THE INPUT
┌────────
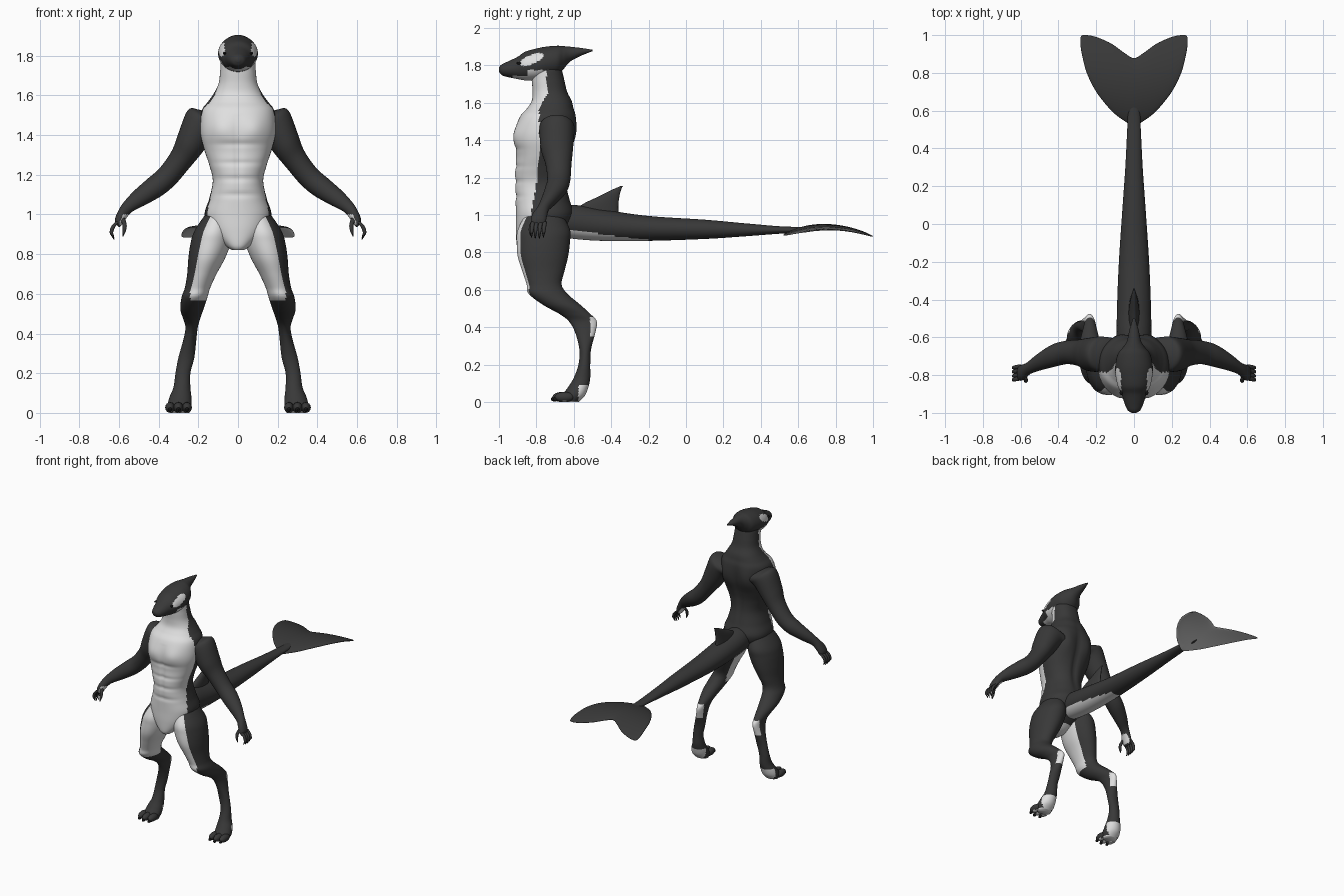
import bpy, bmesh, math
from mathutils import Vector

X, Y, Z = Vector((1, 0, 0)), Vector((0, 1, 0)), Vector((0, 0, 1))


def material(name, r, g, b):
    m = bpy.data.materials.new(name)
    m.diffuse_color = (r, g, b, 1)
    return m


MATS = [material("charcoal skin", .04, .04, .04),
        material("white skin", .74, .74, .74),
        material("black claw", .008, .008, .008)]


def catmull(rows, n):
    """Smoothly resample rows of numbers."""
    out = []
    for i in range(len(rows) - 1):
        a, b, c, d = (rows[max(i - 1, 0)], rows[i], rows[i + 1],
                      rows[min(i + 2, len(rows) - 1)])
        for k in range(n):
            t = k / n
            out.append([.5 * (2 * q + (r - p) * t + (2 * p - 5 * q + 4 * r - s) * t * t
                              + (3 * q - p - 3 * r + s) * t ** 3)
                        for p, q, r, s in zip(a, b, c, d)])
    return out + [list(rows[-1])]


def loft(name, rows, u, v, rule=None, shape=None, mirror=False, segs=48, n=6, power=2.0, mat=0):
    """Skin oval rings; each row is centre x, y, z and the radii along u and v."""
    bm = bmesh.new()
    rings = []
    for x, y, z, ru, rv in catmull(rows, n):
        ring = []
        for k in range(segs):
            a = 2 * math.pi * k / segs
            c, s = math.cos(a), math.sin(a)
            c = math.copysign(abs(c) ** (2 / power), c)
            s = math.copysign(abs(s) ** (2 / power), s)
            p = Vector((x, y, z)) + u * max(ru, .002) * c + v * max(rv, .002) * s
            ring.append(bm.verts.new(shape(p) if shape else p))
        rings.append(ring)
    for r0, r1 in zip(rings, rings[1:]):
        for k in range(segs):
            j = (k + 1) % segs
            bm.faces.new((r0[k], r0[j], r1[j], r1[k]))
    bm.faces.new(rings[0])
    bm.faces.new(rings[-1])
    bmesh.ops.recalc_face_normals(bm, faces=bm.faces)
    bm.normal_update()
    for f in bm.faces:
        f.smooth = True
        f.material_index = int(rule(f.calc_center_median(), f.normal)) if rule else mat
    me = bpy.data.meshes.new(name)
    bm.to_mesh(me)
    bm.free()
    for m in MATS:
        me.materials.append(m)
    ob = bpy.data.objects.new(name, me)
    bpy.context.collection.objects.link(ob)
    if mirror:
        ob.modifiers.new("Mirror", 'MIRROR').use_mirror_merge = False
    return ob


def pick(table, z):
    """Linear lookup in a descending (z, value) table."""
    for (z0, a), (z1, b) in zip(table, table[1:]):
        if z >= z1:
            t = min(1, (z0 - z) / (z0 - z1))
            return a + (b - a) * t
    return table[-1][1]


def bump(d, w):
    return math.exp(-(d / w) ** 2)


# Torso and neck: height, half width, front, back
body = [(.82, .03, -.89, -.80), (.845, .065, -.905, -.74), (.92, .14, -.91, -.64),
        (1.0, .168, -.91, -.60), (1.08, .145, -.912, -.62), (1.17, .127, -.915, -.64),
        (1.25, .145, -.915, -.64), (1.32, .168, -.91, -.625), (1.40, .188, -.918, -.60),
        (1.47, .19, -.908, -.59), (1.53, .18, -.885, -.59), (1.57, .15, -.85, -.60),
        (1.61, .122, -.825, -.61), (1.66, .098, -.82, -.635), (1.72, .09, -.825, -.65),
        (1.78, .085, -.83, -.665), (1.82, .07, -.82, -.68)]
BELLY = [(1.8, -.75), (1.65, -.74), (1.57, -.785), (1.4, -.78), (1.2, -.795),
         (1.0, -.83), (.92, -.80), (.86, -.72), (.8, -.6)]


def muscles(p):
    ax, z = abs(p.x), p.z
    if p.y < -.8:
        d = .014 * bump(ax - .085, .06) * bump(z - 1.43, .06)
        if z < 1.5:
            d -= .008 * bump(ax, .014) * bump(z - 1.28, .18)
        for gz in (1.10, 1.18, 1.26, 1.355):
            d -= .006 * bump(z - gz, .014) * bump(ax, .11)
        p.y -= d
    elif p.y > -.72 and z > 1.0:
        p.y += (.016 * bump(ax - .09, .05) * bump(z - 1.44, .09)
                - .014 * bump(ax, .02) * bump(z - 1.32, .2))
    return p


loft("torso_and_neck", [(0, (f + b) / 2, z, w, (b - f) / 2) for z, w, f, b in body], X, Y,
     rule=lambda c, n: c.y < pick(BELLY, c.z), shape=muscles, segs=72, n=9, power=2.25)


# Head with swept-back crest: depth, half width, bottom, top
def head_rule(c, n):
    dy, dz = c.y + .825, c.z - 1.832
    along, across = dy * .93 + dz * .37, dz * .93 - dy * .37
    patch = (along / .068) ** 2 + (across / .024) ** 2 < 1 and abs(c.x) > .035
    jaw = -.93 < c.y < -.73 and c.z < (1.745 if c.y < -.85 else 1.775)
    return patch or jaw


head = [(-1.0, .012, 1.768, 1.79), (-.985, .034, 1.748, 1.805), (-.95, .05, 1.737, 1.822),
        (-.90, .066, 1.727, 1.846), (-.86, .085, 1.72, 1.873), (-.80, .098, 1.72, 1.89),
        (-.75, .099, 1.73, 1.9), (-.69, .086, 1.745, 1.905), (-.655, .06, 1.78, 1.903),
        (-.62, .038, 1.82, 1.9), (-.56, .024, 1.852, 1.893), (-.5, .006, 1.876, 1.884)]
loft("head_and_crest", [(0, y, (a + b) / 2, w, (b - a) / 2) for y, w, a, b in head], X, Z,
     rule=head_rule, segs=64, n=9)


def blob(name, x, y, z, rx, ry, rz, mat=0, rule=None):
    """Mirrored ellipsoid lying along y."""
    rows = [(x, y - ry * math.cos(t * math.pi / 8), z, rx * math.sin(t * math.pi / 8),
             rz * math.sin(t * math.pi / 8)) for t in range(9)]
    loft(name, rows, X, Z, rule=rule, mirror=True, segs=16, n=2, mat=mat)


blob("eyes", .068, -.893, 1.812, .008, .013, .007, 2)

# Legs: height, inner, outer, front, back
leg = [(1.0, .04, .165, -.86, -.66), (.92, .03, .218, -.9, -.62), (.86, .035, .238, -.905, -.62),
       (.78, .065, .25, -.9, -.63), (.70, .108, .256, -.875, -.65), (.63, .14, .268, -.852, -.665),
       (.58, .155, .285, -.842, -.635), (.52, .175, .29, -.765, -.565), (.47, .192, .275, -.675, -.51),
       (.43, .203, .265, -.625, -.477), (.37, .21, .275, -.592, -.485), (.28, .22, .3, -.57, -.508),
       (.2, .24, .315, -.575, -.512), (.13, .24, .325, -.6, -.512), (.08, .235, .345, -.63, -.522),
       (.035, .235, .355, -.66, -.54), (0, .245, .345, -.65, -.575)]


def leg_rule(c, n):
    z = c.z
    if z > .565:
        side = (c.x - pick([(r[0], (r[1] + r[2]) / 2) for r in leg], z)) \
            / pick([(r[0], (r[2] - r[1]) / 2) for r in leg], z)
        front = (pick([(r[0], (r[3] + r[4]) / 2) for r in leg], z) - c.y) \
            / pick([(r[0], (r[4] - r[3]) / 2) for r in leg], z)
        return .7 * front - .7 * side > .28 + max(0, .62 - z) * 4
    hock = .35 < z < .455 and c.y > -.512
    heel = z < .09 and c.y > -.575 or z < .008
    return hock or heel


loft("legs", [((a + b) / 2, (f + k) / 2, z, (b - a) / 2, (k - f) / 2) for z, a, b, f, k in leg],
     X, Y, rule=leg_rule, mirror=True, n=8)
for i, (tx, ty) in enumerate([(.257, -.655), (.3, -.662), (.342, -.65)]):
    blob(f"toes_{i + 1}", tx, ty, .027, .025, .052, .027,
         rule=lambda c, n: c.z < .006)
    blob(f"toe_claws_{i + 1}", tx, ty - .045, .016, .01, .016, .012, 2)

# Arms: centre, depth radius, height radius
arm = [(.09, -.69, 1.46, .08, .07), (.135, -.69, 1.465, .09, .09), (.185, -.69, 1.458, .094, .096),
       (.245, -.69, 1.355, .086, .078), (.29, -.682, 1.277, .07, .062),
       (.355, -.68, 1.193, .062, .057), (.42, -.695, 1.137, .06, .056),
       (.495, -.728, 1.083, .046, .046), (.555, -.762, 1.037, .033, .032),
       (.583, -.782, 1.0, .04, .028), (.602, -.79, .965, .04, .024), (.61, -.792, .945, .03, .014)]
loft("arms", arm, Y, Vector((.707, 0, .707)), mirror=True,
     rule=lambda c, n: .945 < c.z < 1.0 and n.x < -.45)

# Fingers, thumb and claws
for i, fy in enumerate((-.822, -.802, -.78, -.758)):
    d = -.006 * abs(i - 1.5)
    loft(f"fingers_{i + 1}", [(.603, fy + .004, .965, .011, .012), (.628, fy, .94, .011, .011),
                              (.638, fy - .003, .91, .009, .009), (.632, fy - .004, .888 - d, .006, .006),
                              (.625, fy - .004, .872 - d, .002, .002)],
         Y, X, mirror=True, segs=12, n=4, rule=lambda c, n: 2 if c.z < .887 else 0)
loft("thumbs", [(.585, -.805, .985, .014, .014), (.572, -.825, .95, .011, .011),
                (.573, -.832, .92, .009, .009), (.58, -.832, .89, .002, .002)],
     Y, X, mirror=True, segs=12, n=4, rule=lambda c, n: 2 if c.z < .905 else 0)

# Tail: depth, half width, bottom, top
tail = [(-.76, .07, .9, 1.03), (-.62, .09, .875, 1.055), (-.45, .09, .862, 1.03), (-.2, .08, .862, .995),
        (.1, .06, .872, .975), (.3, .046, .885, .957), (.5, .036, .9, .94),
        (.62, .03, .905, .937), (.75, .012, .925, .94)]
loft("tail", [(0, y, (a + b) / 2, w, (b - a) / 2) for y, w, a, b in tail], X, Z, n=10,
     rule=lambda c, n: n.z < -.55 - max(0, c.y + .5) * 1.3 and c.y < -.2)

# Tail fluke: span, leading edge, trailing edge, half thickness
half = [(.05, .545, .905, .017), (.12, .6, .955, .015), (.2, .7, .99, .012),
        (.25, .8, 1.0, .009), (.275, .895, .998, .006), (.284, .95, .985, .003)]
fluke = [(-x, a, b, t) for x, a, b, t in reversed(half)] + [(0, .52, .878, .018)] + half


def droop(p):
    p.z -= .8 * (p.y - .75) ** 2
    return p


loft("tail_fluke", [(x, (a + b) / 2, .935, (b - a) / 2, t) for x, a, b, t in fluke], Y, Z,
     rule=lambda c, n: n.z < -.3, shape=droop)

# Dorsal fin: height, front, back, half thickness
fin = [(.98, -.63, -.36, .032), (1.05, -.565, -.362, .026), (1.1, -.465, -.356, .018),
       (1.135, -.395, -.347, .01), (1.156, -.347, -.337, .003)]
loft("dorsal_fin", [(0, (a + b) / 2, z, (b - a) / 2, t) for z, a, b, t in fin], Y, X)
└────────
WHAT YOU NEED TO DO
Retype the entries above exactly, but only from the line containing "-.792, .945, .03, .014)]" through the line containing "(1.135, -.395, -.347, .01), (1.156, -.347, -.337, .003)]", both included.

RESPONSE TO THE EXERCISE
       (.583, -.782, 1.0, .04, .028), (.602, -.79, .965, .04, .024), (.61, -.792, .945, .03, .014)]
loft("arms", arm, Y, Vector((.707, 0, .707)), mirror=True,
     rule=lambda c, n: .945 < c.z < 1.0 and n.x < -.45)

# Fingers, thumb and claws
for i, fy in enumerate((-.822, -.802, -.78, -.758)):
    d = -.006 * abs(i - 1.5)
    loft(f"fingers_{i + 1}", [(.603, fy + .004, .965, .011, .012), (.628, fy, .94, .011, .011),
                              (.638, fy - .003, .91, .009, .009), (.632, fy - .004, .888 - d, .006, .006),
                              (.625, fy - .004, .872 - d, .002, .002)],
         Y, X, mirror=True, segs=12, n=4, rule=lambda c, n: 2 if c.z < .887 else 0)
loft("thumbs", [(.585, -.805, .985, .014, .014), (.572, -.825, .95, .011, .011),
                (.573, -.832, .92, .009, .009), (.58, -.832, .89, .002, .002)],
     Y, X, mirror=True, segs=12, n=4, rule=lambda c, n: 2 if c.z < .905 else 0)

# Tail: depth, half width, bottom, top
tail = [(-.76, .07, .9, 1.03), (-.62, .09, .875, 1.055), (-.45, .09, .862, 1.03), (-.2, .08, .862, .995),
        (.1, .06, .872, .975), (.3, .046, .885, .957), (.5, .036, .9, .94),
        (.62, .03, .905, .937), (.75, .012, .925, .94)]
loft("tail", [(0, y, (a + b) / 2, w, (b - a) / 2) for y, w, a, b in tail], X, Z, n=10,
     rule=lambda c, n: n.z < -.55 - max(0, c.y + .5) * 1.3 and c.y < -.2)

# Tail fluke: span, leading edge, trailing edge, half thickness
half = [(.05, .545, .905, .017), (.12, .6, .955, .015), (.2, .7, .99, .012),
        (.25, .8, 1.0, .009), (.275, .895, .998, .006), (.284, .95, .985, .003)]
fluke = [(-x, a, b, t) for x, a, b, t in reversed(half)] + [(0, .52, .878, .018)] + half


def droop(p):
    p.z -= .8 * (p.y - .75) ** 2
    return p


loft("tail_fluke", [(x, (a + b) / 2, .935, (b - a) / 2, t) for x, a, b, t in fluke], Y, Z,
     rule=lambda c, n: n.z < -.3, shape=droop)

# Dorsal fin: height, front, back, half thickness
fin = [(.98, -.63, -.36, .032), (1.05, -.565, -.362, .026), (1.1, -.465, -.356, .018),
       (1.135, -.395, -.347, .01), (1.156, -.347, -.337, .003)]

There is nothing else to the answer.